It’s perfectly understandable that many people are not ‘academically inclined’ or even capable of a university education, and would prefer a job skill to a degree. This difference has long been seen in many countries – all over Europe included – where ‘aptitude tests’ at the end of secondary school determine whether to encourage (and support!) pursuing a University degree, or a vocational and trades option. It has be suggested also that general humanities has lost students because of increased demand for STEM courses (Science, Technology, Engineering and Mathematics) – all of which provide much greater chance for high income. But that sales pitch is not true for many students, hopeful as they may be.
In a lighter vein, this sarcastic recent cartoon suggests what knowing has come to mean today. But its humor can only be seen by those familiar with Socrates – readers of this blog included of course.
Does screen time generally influence learning for good or for ill? Despite my negative report, the studies don’t provide a clear, definitive answer to the question. That’s not surprising. The safe answer is ‘It depends’ – on the age level, demographics, desires and goals of students, and costs, etc.
Still, to me, education seems more a Devolution than Evolution. Teachers may enjoy this bit of humor too, though what is shows isn’t funny.
The cartoon above underscores what I see as a paradoxical trend in Western history, since the ‘Age of Enlightenment’. It involves the obvious “revolutions” of democracy, capitalism and industrial technology, and the social consequences of all of them. I realize that scholars spend lifetimes on these huge changes; but allow me a few general thoughts about them to encourage interest and reaction.

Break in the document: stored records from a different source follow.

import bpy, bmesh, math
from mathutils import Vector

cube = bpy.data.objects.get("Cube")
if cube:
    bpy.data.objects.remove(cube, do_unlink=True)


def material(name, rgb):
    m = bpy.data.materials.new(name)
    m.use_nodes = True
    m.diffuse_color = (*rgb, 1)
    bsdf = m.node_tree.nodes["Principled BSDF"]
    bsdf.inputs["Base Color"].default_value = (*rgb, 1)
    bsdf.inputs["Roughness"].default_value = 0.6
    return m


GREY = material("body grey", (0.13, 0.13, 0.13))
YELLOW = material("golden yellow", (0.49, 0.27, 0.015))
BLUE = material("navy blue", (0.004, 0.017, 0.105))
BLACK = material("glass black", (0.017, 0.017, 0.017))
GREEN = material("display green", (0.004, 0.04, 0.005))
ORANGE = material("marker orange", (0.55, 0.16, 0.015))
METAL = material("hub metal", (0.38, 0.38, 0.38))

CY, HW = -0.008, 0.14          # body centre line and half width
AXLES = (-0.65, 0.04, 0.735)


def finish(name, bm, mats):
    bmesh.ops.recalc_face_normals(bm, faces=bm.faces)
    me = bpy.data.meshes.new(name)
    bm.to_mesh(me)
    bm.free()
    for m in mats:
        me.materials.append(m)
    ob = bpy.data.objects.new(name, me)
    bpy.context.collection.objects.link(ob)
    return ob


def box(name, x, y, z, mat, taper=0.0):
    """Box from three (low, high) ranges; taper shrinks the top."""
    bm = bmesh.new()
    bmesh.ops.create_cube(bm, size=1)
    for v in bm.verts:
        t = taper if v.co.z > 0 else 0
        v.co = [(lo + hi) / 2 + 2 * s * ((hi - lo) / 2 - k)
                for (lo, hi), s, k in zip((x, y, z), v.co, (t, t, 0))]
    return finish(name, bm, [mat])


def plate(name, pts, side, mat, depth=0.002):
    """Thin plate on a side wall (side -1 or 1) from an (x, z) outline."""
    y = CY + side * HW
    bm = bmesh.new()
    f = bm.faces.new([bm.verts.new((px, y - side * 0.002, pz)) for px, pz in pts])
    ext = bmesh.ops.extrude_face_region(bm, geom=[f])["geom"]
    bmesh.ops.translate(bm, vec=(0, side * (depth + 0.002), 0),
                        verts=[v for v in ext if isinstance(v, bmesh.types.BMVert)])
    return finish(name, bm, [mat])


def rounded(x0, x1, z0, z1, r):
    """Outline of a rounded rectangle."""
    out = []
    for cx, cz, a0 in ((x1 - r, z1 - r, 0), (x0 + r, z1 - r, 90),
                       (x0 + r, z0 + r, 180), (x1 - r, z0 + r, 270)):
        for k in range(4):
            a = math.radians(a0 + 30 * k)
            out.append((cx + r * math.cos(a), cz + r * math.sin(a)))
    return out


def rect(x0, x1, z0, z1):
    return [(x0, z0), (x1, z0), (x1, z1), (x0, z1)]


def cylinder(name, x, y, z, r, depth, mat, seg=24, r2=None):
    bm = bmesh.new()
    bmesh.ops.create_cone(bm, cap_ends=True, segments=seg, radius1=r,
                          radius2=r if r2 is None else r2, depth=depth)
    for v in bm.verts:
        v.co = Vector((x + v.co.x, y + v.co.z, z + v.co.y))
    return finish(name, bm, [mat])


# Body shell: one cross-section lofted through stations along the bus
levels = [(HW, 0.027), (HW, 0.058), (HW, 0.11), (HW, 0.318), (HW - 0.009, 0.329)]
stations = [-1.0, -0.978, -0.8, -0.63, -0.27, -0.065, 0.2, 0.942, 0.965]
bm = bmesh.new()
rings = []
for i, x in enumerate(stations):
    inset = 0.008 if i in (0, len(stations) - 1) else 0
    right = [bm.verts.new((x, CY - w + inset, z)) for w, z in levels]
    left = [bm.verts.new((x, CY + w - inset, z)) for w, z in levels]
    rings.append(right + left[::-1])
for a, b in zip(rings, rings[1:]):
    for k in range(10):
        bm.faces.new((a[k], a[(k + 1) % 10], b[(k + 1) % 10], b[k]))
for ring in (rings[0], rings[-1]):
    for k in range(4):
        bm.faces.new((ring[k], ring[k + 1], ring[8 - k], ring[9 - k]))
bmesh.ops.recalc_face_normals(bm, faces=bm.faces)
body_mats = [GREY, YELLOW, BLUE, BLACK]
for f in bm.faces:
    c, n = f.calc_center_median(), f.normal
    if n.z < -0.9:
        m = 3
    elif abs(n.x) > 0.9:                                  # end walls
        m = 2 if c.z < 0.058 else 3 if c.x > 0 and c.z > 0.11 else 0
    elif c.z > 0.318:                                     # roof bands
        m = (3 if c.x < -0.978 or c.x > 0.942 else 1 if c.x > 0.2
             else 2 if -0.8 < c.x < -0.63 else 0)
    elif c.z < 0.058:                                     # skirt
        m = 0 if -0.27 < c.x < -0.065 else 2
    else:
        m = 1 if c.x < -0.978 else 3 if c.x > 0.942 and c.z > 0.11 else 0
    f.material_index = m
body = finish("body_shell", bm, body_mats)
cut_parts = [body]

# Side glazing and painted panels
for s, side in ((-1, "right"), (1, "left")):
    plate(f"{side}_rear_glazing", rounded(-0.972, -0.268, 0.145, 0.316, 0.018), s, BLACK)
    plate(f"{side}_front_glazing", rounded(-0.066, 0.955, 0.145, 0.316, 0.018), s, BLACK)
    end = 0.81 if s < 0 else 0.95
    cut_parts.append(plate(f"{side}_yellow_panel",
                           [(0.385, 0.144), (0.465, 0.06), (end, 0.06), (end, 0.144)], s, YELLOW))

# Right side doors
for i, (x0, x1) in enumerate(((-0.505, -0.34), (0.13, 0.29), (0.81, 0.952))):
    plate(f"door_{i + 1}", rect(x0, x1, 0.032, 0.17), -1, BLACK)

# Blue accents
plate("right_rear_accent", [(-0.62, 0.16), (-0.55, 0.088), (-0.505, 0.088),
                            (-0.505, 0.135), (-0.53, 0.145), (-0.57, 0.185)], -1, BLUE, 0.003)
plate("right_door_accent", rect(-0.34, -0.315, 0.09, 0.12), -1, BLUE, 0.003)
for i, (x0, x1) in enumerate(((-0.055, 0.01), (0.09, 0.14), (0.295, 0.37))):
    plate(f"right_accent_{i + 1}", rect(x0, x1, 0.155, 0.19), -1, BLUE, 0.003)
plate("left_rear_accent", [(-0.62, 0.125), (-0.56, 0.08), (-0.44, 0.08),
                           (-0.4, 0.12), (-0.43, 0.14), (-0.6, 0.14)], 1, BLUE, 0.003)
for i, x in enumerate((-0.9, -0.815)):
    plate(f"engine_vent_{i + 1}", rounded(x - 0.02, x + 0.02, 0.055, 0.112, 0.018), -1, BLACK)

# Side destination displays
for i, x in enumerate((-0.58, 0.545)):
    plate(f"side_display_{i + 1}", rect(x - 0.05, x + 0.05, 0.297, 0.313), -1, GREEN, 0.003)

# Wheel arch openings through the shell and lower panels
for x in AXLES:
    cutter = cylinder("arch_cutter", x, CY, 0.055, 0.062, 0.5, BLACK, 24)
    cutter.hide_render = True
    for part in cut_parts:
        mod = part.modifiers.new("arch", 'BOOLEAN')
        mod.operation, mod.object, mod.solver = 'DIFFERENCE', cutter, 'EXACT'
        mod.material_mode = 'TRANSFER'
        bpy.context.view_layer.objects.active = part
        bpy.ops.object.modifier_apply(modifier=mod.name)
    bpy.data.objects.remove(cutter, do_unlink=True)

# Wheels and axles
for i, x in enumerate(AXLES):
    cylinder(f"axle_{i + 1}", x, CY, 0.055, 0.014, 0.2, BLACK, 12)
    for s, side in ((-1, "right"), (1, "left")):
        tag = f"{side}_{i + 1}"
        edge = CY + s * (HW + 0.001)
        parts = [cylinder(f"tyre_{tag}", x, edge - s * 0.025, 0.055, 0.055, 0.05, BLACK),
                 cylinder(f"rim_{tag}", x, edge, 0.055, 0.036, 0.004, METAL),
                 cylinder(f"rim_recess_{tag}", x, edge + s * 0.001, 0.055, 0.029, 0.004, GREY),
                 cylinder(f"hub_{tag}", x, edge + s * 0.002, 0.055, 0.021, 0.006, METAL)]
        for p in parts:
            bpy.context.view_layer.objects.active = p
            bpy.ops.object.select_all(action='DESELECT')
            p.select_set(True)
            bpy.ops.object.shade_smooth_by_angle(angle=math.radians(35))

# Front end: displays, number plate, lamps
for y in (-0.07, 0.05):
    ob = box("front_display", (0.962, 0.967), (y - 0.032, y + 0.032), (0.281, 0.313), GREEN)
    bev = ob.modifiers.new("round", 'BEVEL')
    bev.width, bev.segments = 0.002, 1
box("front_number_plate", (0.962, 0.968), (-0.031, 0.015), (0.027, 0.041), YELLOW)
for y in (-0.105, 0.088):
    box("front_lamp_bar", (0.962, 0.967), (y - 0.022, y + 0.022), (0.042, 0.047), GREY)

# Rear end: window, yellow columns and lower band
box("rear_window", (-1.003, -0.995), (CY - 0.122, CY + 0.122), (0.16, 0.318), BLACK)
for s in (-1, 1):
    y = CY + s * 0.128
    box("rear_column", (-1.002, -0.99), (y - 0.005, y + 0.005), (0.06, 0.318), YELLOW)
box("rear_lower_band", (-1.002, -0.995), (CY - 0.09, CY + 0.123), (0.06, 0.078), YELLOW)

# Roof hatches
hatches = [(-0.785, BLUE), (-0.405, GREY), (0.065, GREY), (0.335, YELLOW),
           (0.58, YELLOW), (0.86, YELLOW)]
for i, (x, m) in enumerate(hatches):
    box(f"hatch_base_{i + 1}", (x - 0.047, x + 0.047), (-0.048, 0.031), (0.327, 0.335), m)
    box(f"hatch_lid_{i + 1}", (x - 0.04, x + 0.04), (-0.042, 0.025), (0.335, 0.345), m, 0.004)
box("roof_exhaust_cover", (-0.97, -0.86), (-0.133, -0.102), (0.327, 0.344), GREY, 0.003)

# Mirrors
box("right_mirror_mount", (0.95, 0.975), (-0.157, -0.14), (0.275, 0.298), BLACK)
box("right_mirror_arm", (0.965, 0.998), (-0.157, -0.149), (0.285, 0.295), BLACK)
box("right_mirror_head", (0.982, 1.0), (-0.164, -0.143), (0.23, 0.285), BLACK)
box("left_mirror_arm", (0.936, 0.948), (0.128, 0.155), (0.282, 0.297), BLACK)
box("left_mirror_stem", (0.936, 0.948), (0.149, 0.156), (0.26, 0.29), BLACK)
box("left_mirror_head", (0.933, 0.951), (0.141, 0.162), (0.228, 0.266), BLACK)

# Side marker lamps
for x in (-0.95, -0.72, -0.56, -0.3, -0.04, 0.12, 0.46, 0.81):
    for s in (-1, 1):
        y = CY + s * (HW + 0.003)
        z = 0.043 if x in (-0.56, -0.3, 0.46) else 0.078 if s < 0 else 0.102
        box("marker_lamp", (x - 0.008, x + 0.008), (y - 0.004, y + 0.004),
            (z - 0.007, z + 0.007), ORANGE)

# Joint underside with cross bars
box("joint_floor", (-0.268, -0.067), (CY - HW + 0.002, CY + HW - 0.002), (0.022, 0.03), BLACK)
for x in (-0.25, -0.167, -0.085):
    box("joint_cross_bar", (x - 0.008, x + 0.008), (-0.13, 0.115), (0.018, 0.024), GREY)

(1) The last entry of the cartoon 2018 – “Color the rectangle with the color you prefer” focuses on the sales pitch that Bernays started, “You can have what you want”. It’s pitifully ludicrous. (2) If high tech knowledge is truly a key to material success, the knowledge can’t be just whatever you think it is, much less what you prefer it to be. (3) Democracy is not ‘normal’ for any society; it needs constant work. In America today it has devolved from a system that requires careful thinking, open discussion, and acceptable compromise into a mindless bi-polar warfare between two parties. And these parties claim to represent their constituents’ best interests, while manipulating them with advertising trickery.
(4) Hypocritical talk and memes about the importance of ‘self’ and ‘individuality’ are contradicted by reality, where true individuality and responsible membership in a group or community have been perverted or lost. (5) Men who once were happy to have special skills they could pass on to their children became ‘cogs in the wheels’ of industry, dominated by a few oligarchic owners. (6) And women, who could do anything men could do, plus bearing children, were forced to support the system that abused them, in the name of ‘liberation’.
(7) Finally, I would remind readers of the harm done to their mental health by addiction to high technology. This topic is covered in Adam Alter’s 2017 book, Irresistible – The Rise of Addictive Technology and the Business of Keeping Us Hooked. Other research (2013) shows cell phones damage conversations even between strangers. “They’re distracting because they remind us of the world beyond the immediate conversation, and the only solution is to remove them completely.” And another (2018) study shows the ill effects on students of just having cell phones present. Need I say cell phones are ubiquitous? 40% of the world’s population uses them. Not all for ill, of course.